Are the Anti-Icing Chemicals Used on Roads Bad for Cars?

Even if you don't live in an area that sees a lot of winter weather, there's a better-than-average chance that you will have at least one or two events each winter where salt or other chemicals are used to treat road surfaces in order to prevent them from becoming slick. Granted, this makes it safer to drive on the roads...

Chemicals Typically Used

More often than not, the thing that is used in order to deal with slick roads is salt, although there are some other combinations of chemicals that are sometimes used as well. In some areas, sand is used and in other areas, it's a salt and sand combination.
It really depends on exactly where you live and how bad the winters typically get in that area. Since salt is by far the most common thing that is used to treat roads during the winter, that is what will be discussed first. It's also the focal point of this particular article.

Have you ever wondered what it does to your car?

Obviously, damage to the finish is one of the things that is going to be a potential problem.

However, it doesn't stop with a rusted finish or a peeling clear coat.
The damage from rust can go from being a mere nuisance to something that is truly serious, especially for those cars that have been neglected for a number of years. The same thing happens when drivers travel on these treated roads and then don't get the substances off of their cars in a timely fashion.
The longer the substance is on the car or the more times the automobile is exposed to the substance, the better the chances are for damage to occur. When it's all said and done, it can result in serious body damage that can have a negative impact on the resale value of the car.
It can also take things a step further by damaging the car so severely that virtually no amount of body work can restore the finish, short of a total rebuild.

Most people think that the obvious answer to dealing with these chemicals is to take the car to the car wash in order to remove the substances.

This answer is only partly correct. Obviously, you want to get these chemicals off of the car as quickly as possible. The problem comes in the form of the car wash itself and its design.
If you're going to an automatic car wash, the very design of it has a tendency to grind the chemicals into the finish of the car as opposed to getting rid of them. When you see those big machines coming at your car that rub it with soap, they're actually grinding the impurities right into the surface.
Manual car washes are a better option because you can spray the entire car down before you allow anything else to touch it.
Once you've done that, you can take the foam brush and make sure that it's really clean but you have to be meticulous in order to make sure that everything has been removed.

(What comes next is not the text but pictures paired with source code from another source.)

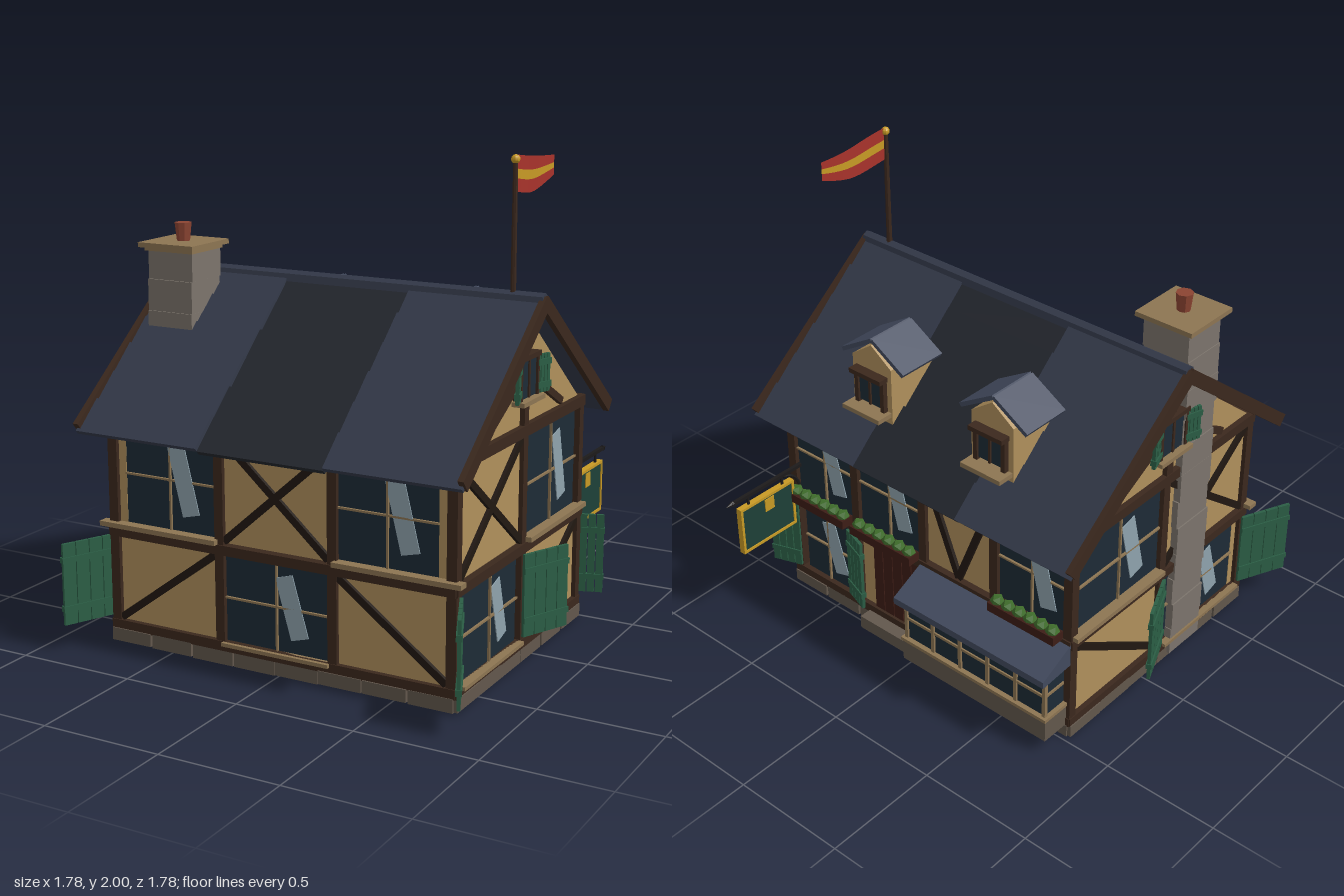
import * as THREE from 'three';

const C = {
  plaster: 0xb0905c, beam: 0x3b281d, brace: 0x211812, ledge: 0x8d7552, stone: 0x62574c, chimney: 0x7c746c,
  glass: 0x1d2b36, glint: 0x8fa3ad, green: 0x2b5e45, slate: 0x333949, slateDark: 0x23262d, slateLight: 0x424a5e,
  gold: 0xc79a25, red: 0xa8332b, clay: 0x8c4432, iron: 0x1c1a1a, leaf: 0x3f6d2b, door: 0x3d1d16, board: 0x1d4038,
};
const mats = {};
const mat = (c) => (mats[c] ??= new THREE.MeshStandardMaterial({ color: C[c], flatShading: true, side: THREE.DoubleSide }));

function add(parent, name, geo, color, x = 0, y = 0, z = 0) {
  const m = new THREE.Mesh(geo, mat(color));
  m.name = name;
  m.position.set(x, y, z);
  parent.add(m);
  return m;
}
function group(parent, name, x = 0, y = 0, z = 0, ry = 0) {
  const g = new THREE.Group();
  g.name = name;
  g.position.set(x, y, z);
  g.rotation.y = ry;
  parent.add(g);
  return g;
}
// box given by its extents
const span = (p, name, color, x0, x1, y0, y1, z0, z1) =>
  add(p, name, new THREE.BoxGeometry(Math.abs(x1 - x0), y1 - y0, Math.abs(z1 - z0)), color, (x0 + x1) / 2, (y0 + y1) / 2, (z0 + z1) / 2);
// straight timber between two points of a wall plane
function timber(p, name, color, a, b, w, d, z) {
  const dx = b[0] - a[0], dy = b[1] - a[1];
  const m = add(p, name, new THREE.BoxGeometry(Math.hypot(dx, dy), w, d), color, (a[0] + b[0]) / 2, (a[1] + b[1]) / 2, z);
  m.rotation.z = Math.atan2(dy, dx);
  return m;
}
const prism = (pts, depth) =>
  new THREE.ExtrudeGeometry(new THREE.Shape(pts.map(([x, y]) => new THREE.Vector2(x, y))), { depth, bevelEnabled: false });

// glazed opening with bars and a slanted glint
function windowPane(p, a, b, y0, y1) {
  const u0 = Math.min(a, b), u1 = Math.max(a, b), cx = (u0 + u1) / 2, cy = (y0 + y1) / 2, h = y1 - y0;
  const g = group(p, 'window');
  span(g, 'glass', 'glass', u0, u1, y0, y1, -0.035, -0.02);
  span(g, 'verticalBar', 'ledge', cx - 0.004, cx + 0.004, y0, y1, -0.02, -0.01);
  span(g, 'horizontalBar', 'ledge', u0, u1, cy - 0.004, cy + 0.004, -0.02, -0.01);
  const gx = cx + (u1 - u0) * 0.15;
  timber(g, 'glint', 'glint', [gx - 0.035, cy + h * 0.36], [gx + 0.035, cy - h * 0.32], 0.08, 0.004, -0.012);
}
// plaster field with diagonal braces: '/', '\\', 'X' or 'V'
function field(p, a, b, y0, y1, braces = '') {
  const u0 = Math.min(a, b), u1 = Math.max(a, b), c = (u0 + u1) / 2;
  span(p, 'plaster', 'plaster', u0, u1, y0, y1, -0.035, -0.018);
  const brace = (q, r) => timber(p, 'brace', 'brace', q, r, 0.03, 0.02, -0.013);
  if (braces === '/' || braces === 'X') brace([u0, y0 + 0.01], [u1, y1 - 0.01]);
  if (braces === '\\' || braces === 'X') brace([u0, y1 - 0.01], [u1, y0 + 0.01]);
  if (braces === 'V') { brace([u0, y1], [c, y0]); brace([u1, y1], [c, y0]); }
}
// planked shutter swung out from its hinge, s = side it opens to
function shutter(p, u, s, w, y0, y1, angle = 0.42) {
  const g = group(p, 'shutter', u, 0, 0.005, -s * angle);
  const n = 4;
  for (let i = 0; i < n; i++) span(g, 'plank', 'green', s * w * i / n, s * (w * (i + 1) / n - 0.004), y0, y1, -0.007, 0.007);
  for (const f of [0.2, 0.8]) {
    const y = y0 + (y1 - y0) * f;
    span(g, 'batten', 'green', 0, s * w, y - 0.012, y + 0.012, -0.012, 0.012);
  }
}
// posts, rails and footing stones shared by every wall
function frame(p, u0, u1, posts) {
  for (const u of posts) span(p, 'post', 'beam', u - 0.02, u + 0.02, 0.06, 0.95, -0.04, 0);
  span(p, 'sillBeam', 'beam', u0, u1, 0.06, 0.1, -0.04, 0.004);
  span(p, 'floorBeam', 'beam', u0, u1, 0.455, 0.495, -0.04, 0.006);
  span(p, 'topBeam', 'beam', u0, u1, 0.925, 0.97, -0.04, 0.006);
  const n = Math.round((u1 - u0) / 0.2), w = (u1 - u0) / n;
  for (let i = 0; i < n; i++) {
    const k = 0.006 * Math.sin(i * 5.3 + 1);
    span(p, 'footingStone', 'stone', u0 + i * w, u0 + (i + 1) * w - 0.006, 0.006 + k, 0.064, -0.09, 0.004 + k);
  }
}

function frontWall(house) {
  const p = group(house, 'frontWall', 0, 0, 0.7);
  frame(p, -0.785, 0.76, [-0.765, -0.265, 0.24, 0.74]);
  field(p, -0.745, -0.285, 0.1, 0.46, '/');
  windowPane(p, -0.245, 0.22, 0.1, 0.46);
  field(p, 0.26, 0.72, 0.1, 0.46, '\\');
  field(p, -0.745, -0.71, 0.5, 0.95);
  windowPane(p, -0.71, -0.285, 0.51, 0.93);
  field(p, -0.245, 0.22, 0.5, 0.93, 'X');
  windowPane(p, 0.26, 0.68, 0.51, 0.93);
  field(p, 0.68, 0.72, 0.5, 0.95);
  for (const [a, b] of [[-0.82, -0.27], [0.25, 0.79]]) span(p, 'windowLedge', 'ledge', a, b, 0.495, 0.515, -0.02, 0.025);
  span(p, 'windowLedge', 'ledge', -0.25, 0.23, 0.085, 0.1, -0.02, 0.02);
}

// end walls: m = 1 for +x, -1 for -x; positions are given along z
function endWall(house, m) {
  const p = group(house, m > 0 ? 'leftEndWall' : 'rightEndWall', m > 0 ? 0.762 : -0.787, 0, 0, m * Math.PI / 2);
  const U = (z) => -z * m;
  frame(p, Math.min(U(0.7), U(-0.48)), Math.max(U(0.7), U(-0.48)), [U(0.68), U(0.105), U(-0.46)]);
  windowPane(p, U(0.63), U(0.135), 0.1, 0.455);
  field(p, U(0.66), U(0.63), 0.1, 0.455);
  field(p, U(0.085), U(-0.44), 0.1, 0.455, m > 0 ? '/' : '\\');
  field(p, U(0.66), U(0.125), 0.5, 0.93, 'X');
  windowPane(p, U(0.085), U(-0.43), 0.51, 0.925);
  span(p, 'windowLedge', 'ledge', U(0.09), U(-0.47), 0.495, 0.515, -0.02, 0.025);
  span(p, 'windowLedge', 'ledge', U(0.66), U(0.13), 0.085, 0.1, -0.02, 0.02);
  shutter(p, U(0.67), -m, 0.24, 0.11, 0.45);
  shutter(p, U(0.115), m, 0.235, 0.11, 0.45);
  // gable
  const g = group(p, 'gable');
  add(g, 'gablePlaster', prism([[U(0.67), 0.97], [U(-0.45), 0.97], [U(0.11), 1.42]], 0.017), 'plaster', 0, 0, -0.035);
  timber(g, 'kingPost', 'beam', [U(0.11), 0.97], [U(0.11), 1.4], 0.04, 0.03, -0.012);
  for (const s of [-1, 1]) {
    timber(g, 'gableStrut', 'beam', [U(0.11 + s * 0.36), 0.99], [U(0.11 + s * 0.08), 1.14], 0.03, 0.025, -0.012);
    timber(g, 'bargeBoard', 'beam', [U(0.11 + s * 0.69), 0.91], [U(0.11 - s * 0.01), 1.455], 0.055, 0.025, 0.065);
    shutter(g, U(0.11 + s * 0.08), -s * m, 0.075, 1.08, 1.23, 0.3);
    span(g, 'windowJamb', 'beam', U(0.11 + s * 0.07), U(0.11 + s * 0.085), 1.075, 1.24, -0.02, 0.015);
  }
  span(g, 'gableGlass', 'glass', U(0.18), U(0.04), 1.08, 1.23, -0.01, 0.006);
  span(g, 'gableBar', 'beam', U(0.116), U(0.104), 1.08, 1.23, 0.004, 0.012);
  span(g, 'gableLintel', 'beam', U(0.2), U(0.02), 1.23, 1.25, -0.02, 0.02);
  span(g, 'gableSill', 'ledge', U(0.21), U(0.01), 1.06, 1.078, -0.02, 0.035);
}

function backWall(house) {
  const p = group(house, 'backWall', 0, 0, -0.48, Math.PI);
  const U = (x) => -x;
  frame(p, U(0.76), U(-0.785), [0.74, 0.37, -0.01, -0.39, -0.765].map(U));
  for (const [a, b] of [[0.72, 0.39], [0.35, 0.01], [-0.41, -0.745]]) {
    windowPane(p, U(a), U(b), 0.51, 0.93);
    const f = group(p, 'flowerBox');
    span(f, 'trough', 'door', U(a), U(b), 0.49, 0.53, 0, 0.06);
    for (let i = 0; i < 6; i++)
      add(f, 'leaves', new THREE.IcosahedronGeometry(0.03, 0), 'leaf', U(a) + (a - b) * (i + 0.5) / 6, 0.535, 0.03);
  }
  field(p, U(-0.03), U(-0.37), 0.5, 0.93, 'V');
  windowPane(p, U(0.7), U(0.42), 0.1, 0.455);
  shutter(p, U(0.72), -1, 0.14, 0.11, 0.45, 0.33);
  shutter(p, U(0.42), 1, 0.13, 0.11, 0.45, 0.33);
  // plank door
  field(p, U(0.35), U(0.28), 0.1, 0.455);
  for (let i = 0; i < 5; i++) span(p, 'doorPlank', 'door', U(0.28 - i * 0.054), U(0.23 - i * 0.054), 0.07, 0.45, -0.03, -0.008);
  span(p, 'doorStep', 'stone', U(0.31), U(0), 0.01, 0.07, 0, 0.06);
  // bay window
  const b = group(p, 'bayWindow');
  span(b, 'bayBase', 'stone', U(-0.01), U(-0.77), 0.065, 0.165, 0, 0.13);
  span(b, 'baySill', 'ledge', U(-0.005), U(-0.775), 0.165, 0.18, 0, 0.137);
  span(b, 'bayGlass', 'glass', U(-0.025), U(-0.755), 0.18, 0.38, 0, 0.115);
  for (let i = 0; i <= 5; i++) {
    const u = 0.025 + i * 0.146;
    span(b, 'bayBar', 'ledge', u - 0.008, u + 0.008, 0.18, 0.38, 0.108, 0.124);
  }
  span(b, 'bayCrossBar', 'ledge', 0.019, 0.761, 0.274, 0.286, 0.005, 0.122);
  const roof = add(b, 'bayRoof', prism([[0, 0.48], [0.165, 0.4], [0.165, 0.37], [0, 0.38]], 0.785), 'slateLight', 0.785);
  roof.rotation.y = -Math.PI / 2;
}

function roof(house) {
  const r = group(house, 'roof');
  for (const s of [1, -1]) {
    const turn = group(r, s > 0 ? 'frontSlope' : 'backSlope', 0, 1.455, 0.11, s > 0 ? 0 : Math.PI);
    const slope = group(turn, 'slates');
    slope.rotation.x = 0.682;
    const rows = 6, len = 0.885, step = len / rows;
    [[-0.855, -0.29, 0.006, 'slate'], [-0.29, 0.265, -0.006, 'slateDark'], [0.265, 0.83, 0.006, 'slate']].forEach(([a, b, lift, col], k) => {
      for (let i = 0; i < rows; i++) {
        const c = span(slope, 'slateCourse', col, s * a, s * b, -0.01, 0.01, 0, step + 0.015);
        c.position.set(s * (a + b) / 2, lift + 0.003 * Math.sin(i * 3 + k * 2), (i + 0.5) * step);
        c.rotation.x = 0.05;
      }
    });
  }
  const cap = add(r, 'ridgeCap', prism([[-0.03, 1.445], [0.03, 1.445], [0.022, 1.475], [0, 1.488], [-0.022, 1.475]], 1.68), 'slate', 0.83, 0, 0.11);
  cap.rotation.y = -Math.PI / 2;
  // dormers
  for (const x of [-0.332, 0.3]) {
    const d = group(r, 'dormer', x, 0, -0.415);
    add(d, 'dormerBody', prism([[-0.105, 1.02], [0.105, 1.02], [0.105, 1.29], [0, 1.365], [-0.105, 1.29]], 0.245), 'plaster');
    for (const s of [1, -1]) timber(d, 'dormerRoof', 'slateLight', [s * 0.165, 1.285], [0, 1.385], 0.018, 0.225, 0.115);
    span(d, 'dormerGlass', 'glass', -0.06, 0.06, 1.1, 1.23, -0.012, 0.01);
    for (const s of [1, -1]) span(d, 'dormerJamb', 'beam', s * 0.06, s * 0.08, 1.09, 1.24, -0.022, 0.01);
    span(d, 'dormerBar', 'beam', -0.005, 0.005, 1.1, 1.23, -0.02, 0);
    span(d, 'dormerLintel', 'beam', -0.085, 0.085, 1.23, 1.25, -0.045, 0.01);
    span(d, 'dormerSill', 'ledge', -0.1, 0.1, 1.07, 1.09, -0.075, 0.01);
  }
}

function chimney(house) {
  const g = group(house, 'chimney', -0.692, 0, 0.277);
  for (let i = 0; i < 12; i++) {
    const k = 0.003 * Math.sin(i * 4.1), y = 0.02 + i * 0.13;
    span(g, 'chimneyCourse', 'chimney', -0.107 + k, 0.105 + k, y, Math.min(y + 0.129, 1.58), -0.102 - k, 0.102 - k);
  }
  span(g, 'chimneyCollar', 'ledge', -0.115, 0.115, 1.565, 1.58, -0.11, 0.11);
  span(g, 'chimneyCap', 'ledge', -0.132, 0.132, 1.58, 1.6, -0.132, 0.132);
  add(g, 'chimneyPot', new THREE.CylinderGeometry(0.035, 0.027, 0.075, 8), 'clay', 0, 1.637, 0);
}

function flag(house) {
  const g = group(house, 'flag', 0.697, 0, 0.11);
  add(g, 'flagPole', new THREE.CylinderGeometry(0.01, 0.012, 0.54, 8), 'beam', 0, 1.71, 0);
  add(g, 'poleKnob', new THREE.SphereGeometry(0.018, 10, 8), 'gold', 0, 1.982, 0);
  for (const [v0, v1, col] of [[0, 0.36, 'red'], [0.36, 0.62, 'gold'], [0.62, 1, 'red']]) {
    const geo = new THREE.PlaneGeometry(1, 1, 10, 1), pos = geo.attributes.position;
    for (let i = 0; i < pos.count; i++) {
      const t = pos.getX(i) + 0.5, v = pos.getY(i) > 0 ? v1 : v0;
      const top = 1.998 - 0.05 * t + 0.02 * t * t, bottom = 1.86 - 0.03 * Math.sin(Math.PI * t) + 0.03 * t;
      pos.setXYZ(i, 0.004 * Math.sin(t * 7), bottom + (top - bottom) * v, -0.01 - t * 0.35);
    }
    geo.computeVertexNormals();
    add(g, 'flagStripe', geo, col);
  }
}

function hangingSign(house) {
  const g = group(house, 'hangingSign', 0.705);
  span(g, 'signArm', 'iron', -0.008, 0.008, 0.637, 0.652, -0.47, -0.86);
  add(g, 'armTip', new THREE.ConeGeometry(0.013, 0.04, 6), 'iron', 0, 0.644, -0.87).rotation.x = -Math.PI / 2;
  const curve = new THREE.QuadraticBezierCurve3(new THREE.Vector3(0, 0.54, -0.48), new THREE.Vector3(0, 0.63, -0.5), new THREE.Vector3(0, 0.64, -0.6));
  add(g, 'armBracket', new THREE.TubeGeometry(curve, 10, 0.007, 6), 'iron');
  for (const z of [-0.58, -0.77]) span(g, 'signHook', 'iron', -0.004, 0.004, 0.59, 0.64, z - 0.005, z + 0.005);
  span(g, 'signBoard', 'board', -0.009, 0.009, 0.38, 0.595, -0.53, -0.82);
  for (const y of [0.375, 0.588]) span(g, 'signRail', 'gold', -0.014, 0.014, y, y + 0.012, -0.525, -0.825);
  for (const z of [-0.525, -0.813]) span(g, 'signStile', 'gold', -0.014, 0.014, 0.375, 0.6, z, z - 0.012);
  span(g, 'signPlate', 'gold', -0.013, 0.013, 0.52, 0.58, -0.64, -0.69);
}

export function createModel() {
  const house = new THREE.Group();
  house.name = 'timberFramedHouse';
  frontWall(house);
  endWall(house, 1);
  endWall(house, -1);
  backWall(house);
  roof(house);
  chimney(house);
  flag(house);
  hangingSign(house);
  return house;
}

Your best bet is to take the car to a manual car wash, spray it off from bumper to bumper, top to bottom, and then use the foam brush on it so you can wash it again. Once you've done all of that, you can go to an automatic car wash and have the undercarriage sprayed down.

Are There Deeper Concerns?

Most people start to wonder if there might be bigger problems brewing, especially once they know what these types of substances can do to the finish of an automobile. Is it possible that it could be damaging mechanical components such as those associated with the steering or potentially damaging the rotors on the car? Unfortunately, the answer to that question is yes. That's why it's so important that these substances be removed as quickly as possible and the car owners be thorough in making sure that the chemicals are removed in their entirety.

Know When To Seek Help From A Professional

If you notice rust on your car or that your clear coat is starting to peel, it might be time to consider taking the car to a professional body shop and having them look at it. It's easy to discount these things, especially when they're first noticed. You think that you have time to deal with it later. The problem is, most people never deal with it until the problem becomes so severe that it ends up costing them a small fortune to fix it. Some auto insurance quotes Ontario will cover this kind of damage so be sure to look into that. If you take the car in when it's first noticed, it might be a lot easier and more economical to deal with the problem. In some cases, only a few minor repairs might be needed from a qualified body shop.

When it's all said and done, it's important to remember that the chemicals that are used to treat roads during the winter can be very damaging to the finish on virtually any car. The best thing you can do is get the chemicals off of the car as quickly as possible.